My youngest daughter and I discuss all sorts of things during the half-hour school run: her inevitably yo-yoing friendships, too much homework, terrorism. But this week she spent almost the entire journey singing the praises of one of her teachers. A teacher she singled out because she enjoys her lessons so much and learns so much from her. A teacher who does something no other teacher at my daughter’s school ever does. Not one.
|The way teachers present lesson counts the most.|
Surprisingly, my daughter’s voluntary eulogy started with PowerPoint. She explained how she’d just realised that one of the reasons why this particular teacher was so good was because she used her own PowerPoint slides, not someone else’s. Unlike another teacher she named, who uses several different presentations at the same time, none of them her own, and as a result never knows where she is or what she is teaching. No, this teacher is the best because, in my daughter’s view, she creates all her own stuff and knows it inside out. Whether it’s a set of slides, paperwork or a practical activity, it’s abundantly clear to the children she teaches that she put it together.

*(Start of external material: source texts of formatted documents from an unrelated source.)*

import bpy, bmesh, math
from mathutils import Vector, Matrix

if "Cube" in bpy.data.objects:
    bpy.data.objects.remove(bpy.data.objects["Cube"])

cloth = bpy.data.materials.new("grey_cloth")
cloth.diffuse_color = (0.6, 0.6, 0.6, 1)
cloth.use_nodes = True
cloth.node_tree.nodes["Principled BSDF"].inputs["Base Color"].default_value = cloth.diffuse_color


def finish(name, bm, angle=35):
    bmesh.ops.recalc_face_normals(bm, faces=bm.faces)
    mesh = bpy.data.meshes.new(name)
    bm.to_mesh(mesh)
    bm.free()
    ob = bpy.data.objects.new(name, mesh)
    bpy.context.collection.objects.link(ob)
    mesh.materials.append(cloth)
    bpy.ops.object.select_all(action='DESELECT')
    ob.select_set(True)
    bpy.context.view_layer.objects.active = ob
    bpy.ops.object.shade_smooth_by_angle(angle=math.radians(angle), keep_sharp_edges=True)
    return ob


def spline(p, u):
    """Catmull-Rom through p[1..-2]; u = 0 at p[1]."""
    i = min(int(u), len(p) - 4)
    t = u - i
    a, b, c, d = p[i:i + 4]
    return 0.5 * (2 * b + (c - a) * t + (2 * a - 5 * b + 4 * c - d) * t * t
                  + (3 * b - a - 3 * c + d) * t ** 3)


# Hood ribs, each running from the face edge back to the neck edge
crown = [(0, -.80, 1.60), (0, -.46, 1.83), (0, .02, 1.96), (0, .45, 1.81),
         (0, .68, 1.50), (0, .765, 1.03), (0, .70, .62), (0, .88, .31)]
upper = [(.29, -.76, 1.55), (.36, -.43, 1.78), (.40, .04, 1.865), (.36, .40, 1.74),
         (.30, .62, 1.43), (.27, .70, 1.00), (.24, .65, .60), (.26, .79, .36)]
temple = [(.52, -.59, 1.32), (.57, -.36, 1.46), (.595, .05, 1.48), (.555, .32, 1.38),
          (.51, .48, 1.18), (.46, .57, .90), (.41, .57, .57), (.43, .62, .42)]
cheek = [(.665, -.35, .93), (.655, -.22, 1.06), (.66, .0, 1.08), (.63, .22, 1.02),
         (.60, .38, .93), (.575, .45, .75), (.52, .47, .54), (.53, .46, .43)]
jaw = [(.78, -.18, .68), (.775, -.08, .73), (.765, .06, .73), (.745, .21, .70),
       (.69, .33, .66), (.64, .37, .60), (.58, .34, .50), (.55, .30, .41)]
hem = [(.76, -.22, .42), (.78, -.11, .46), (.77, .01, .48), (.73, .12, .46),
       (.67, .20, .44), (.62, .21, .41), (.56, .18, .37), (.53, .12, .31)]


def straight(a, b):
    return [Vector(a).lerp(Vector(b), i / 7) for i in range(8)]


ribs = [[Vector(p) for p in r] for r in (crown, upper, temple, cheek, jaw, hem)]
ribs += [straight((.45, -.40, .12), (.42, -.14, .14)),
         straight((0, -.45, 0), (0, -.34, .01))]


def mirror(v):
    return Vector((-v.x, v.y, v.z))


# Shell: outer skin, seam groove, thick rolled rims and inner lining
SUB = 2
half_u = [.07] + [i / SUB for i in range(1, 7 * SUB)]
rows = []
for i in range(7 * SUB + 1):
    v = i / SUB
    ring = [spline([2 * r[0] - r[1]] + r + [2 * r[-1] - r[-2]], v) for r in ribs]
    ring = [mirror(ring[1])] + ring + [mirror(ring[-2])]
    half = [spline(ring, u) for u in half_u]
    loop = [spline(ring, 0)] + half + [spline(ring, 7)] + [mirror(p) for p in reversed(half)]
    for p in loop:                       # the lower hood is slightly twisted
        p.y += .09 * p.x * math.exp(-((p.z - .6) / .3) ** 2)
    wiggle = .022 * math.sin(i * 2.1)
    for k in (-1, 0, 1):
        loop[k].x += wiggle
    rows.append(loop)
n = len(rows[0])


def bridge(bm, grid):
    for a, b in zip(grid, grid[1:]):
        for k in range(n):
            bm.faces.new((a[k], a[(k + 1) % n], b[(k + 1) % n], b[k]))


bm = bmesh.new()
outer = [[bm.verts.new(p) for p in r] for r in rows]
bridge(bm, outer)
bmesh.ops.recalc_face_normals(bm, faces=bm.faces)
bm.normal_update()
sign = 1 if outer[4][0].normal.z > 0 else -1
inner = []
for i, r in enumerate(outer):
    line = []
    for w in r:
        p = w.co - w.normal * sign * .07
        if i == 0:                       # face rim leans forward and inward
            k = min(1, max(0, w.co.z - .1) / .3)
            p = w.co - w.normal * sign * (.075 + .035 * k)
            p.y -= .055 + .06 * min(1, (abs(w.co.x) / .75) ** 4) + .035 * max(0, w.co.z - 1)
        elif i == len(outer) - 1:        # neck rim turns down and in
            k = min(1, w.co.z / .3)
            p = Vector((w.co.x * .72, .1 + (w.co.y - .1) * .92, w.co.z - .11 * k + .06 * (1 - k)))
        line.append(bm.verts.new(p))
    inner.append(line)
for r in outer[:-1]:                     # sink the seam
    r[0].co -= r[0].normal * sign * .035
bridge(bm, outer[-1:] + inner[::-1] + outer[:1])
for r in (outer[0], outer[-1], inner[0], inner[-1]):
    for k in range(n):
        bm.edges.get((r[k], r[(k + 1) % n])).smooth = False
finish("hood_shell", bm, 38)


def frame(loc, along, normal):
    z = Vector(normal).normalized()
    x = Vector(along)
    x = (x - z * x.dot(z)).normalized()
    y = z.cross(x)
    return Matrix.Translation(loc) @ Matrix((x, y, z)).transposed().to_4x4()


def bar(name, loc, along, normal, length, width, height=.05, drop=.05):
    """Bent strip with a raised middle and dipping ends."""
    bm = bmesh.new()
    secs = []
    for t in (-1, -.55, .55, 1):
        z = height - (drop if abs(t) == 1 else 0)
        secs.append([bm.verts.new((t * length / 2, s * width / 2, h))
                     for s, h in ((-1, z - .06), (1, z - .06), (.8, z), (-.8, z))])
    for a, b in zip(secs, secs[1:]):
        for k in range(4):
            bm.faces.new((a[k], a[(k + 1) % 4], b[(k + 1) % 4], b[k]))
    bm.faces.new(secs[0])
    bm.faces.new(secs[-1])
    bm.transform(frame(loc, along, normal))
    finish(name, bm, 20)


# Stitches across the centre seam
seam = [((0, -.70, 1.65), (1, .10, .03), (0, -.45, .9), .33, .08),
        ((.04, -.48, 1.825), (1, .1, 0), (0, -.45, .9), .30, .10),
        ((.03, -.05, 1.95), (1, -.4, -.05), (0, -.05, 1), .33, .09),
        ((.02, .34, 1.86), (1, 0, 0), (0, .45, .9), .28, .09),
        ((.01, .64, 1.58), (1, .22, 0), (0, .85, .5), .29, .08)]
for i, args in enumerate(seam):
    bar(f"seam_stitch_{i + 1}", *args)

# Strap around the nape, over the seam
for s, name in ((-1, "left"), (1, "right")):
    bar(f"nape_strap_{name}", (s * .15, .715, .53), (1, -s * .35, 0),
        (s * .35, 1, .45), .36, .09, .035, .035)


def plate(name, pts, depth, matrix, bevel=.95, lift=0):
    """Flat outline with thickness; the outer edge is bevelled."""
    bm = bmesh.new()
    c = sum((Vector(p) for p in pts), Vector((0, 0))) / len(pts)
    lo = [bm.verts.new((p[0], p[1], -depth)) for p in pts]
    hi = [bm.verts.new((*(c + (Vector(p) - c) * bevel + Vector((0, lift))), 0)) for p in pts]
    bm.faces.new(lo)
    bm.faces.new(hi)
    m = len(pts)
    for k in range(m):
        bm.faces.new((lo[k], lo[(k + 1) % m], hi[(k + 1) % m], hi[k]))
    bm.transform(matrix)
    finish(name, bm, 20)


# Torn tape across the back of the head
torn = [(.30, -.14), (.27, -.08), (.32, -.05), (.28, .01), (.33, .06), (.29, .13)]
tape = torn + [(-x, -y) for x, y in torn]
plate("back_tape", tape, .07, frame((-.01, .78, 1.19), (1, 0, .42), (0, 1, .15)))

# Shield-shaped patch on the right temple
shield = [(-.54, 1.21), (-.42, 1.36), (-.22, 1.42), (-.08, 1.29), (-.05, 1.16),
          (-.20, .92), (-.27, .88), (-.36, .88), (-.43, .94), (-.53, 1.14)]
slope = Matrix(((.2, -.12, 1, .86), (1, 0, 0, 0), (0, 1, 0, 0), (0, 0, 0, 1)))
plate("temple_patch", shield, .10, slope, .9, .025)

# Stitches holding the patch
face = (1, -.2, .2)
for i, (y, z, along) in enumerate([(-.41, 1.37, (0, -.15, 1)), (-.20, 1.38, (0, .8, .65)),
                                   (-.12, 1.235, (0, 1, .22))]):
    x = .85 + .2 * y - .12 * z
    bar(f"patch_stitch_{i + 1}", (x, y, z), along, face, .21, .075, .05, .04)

Of course once we got into a discussion, I discovered she is also highly organised, her lessons follow almost the same pattern every day, and she sets homework that reinforces what the girls learn in lessons. But in essence, what my daughter spotted is something no one ever told me when I trained in the 1980s, yet it is probably the single most important thing one can teach a teacher.
The relationship between you and the material you choose to build your lessons is absolutely central to your efficacy in the classroom. That is why models that create then deliver “content” to teachers only ever deliver mediocre results in the classroom.
I saw confirmation of this a few months ago in an article about Jack Spatola, the principal of a Brooklyn elementary school which has enjoyed long running success going back decades. Success any school facing equally severe challenges would die for. Mr Spatola made this comment, “If you are a professional, you take ownership of the curriculum.” Which is why Mr Spatola spends scarce dollars on primary texts, fiction and non-fiction, but never on textbooks.
If you are a professional, you take ownership of the curriculum. One of the most insightful and valuable comments I have seen in many years, and one which visitors to this week’s BETT show would do well to heed. In 2015 just under 45,000 people visited the BETT show, 69 per cent of them from the UK, making it arguably the single most important educational event of the annual calendar in this country.
BETT will buzz with excitement. Hordes of teachers glad to get out of the classroom will stagger under the weight of brochures, free biros and educational knick knacks foisted on them by smiling sales staff, but precious little will happen as a result to impact on the classrooms those excited visitors will return to.
So many of the businesses at BETT, so many of the heads, teachers and policy-makers being paid to improve schools, would benefit simply by adopting the single insight my daughter worked out for herself last week. If you want to be a great teacher, then own what you teach.
Joe Nutt is an educational consultant, researcher and author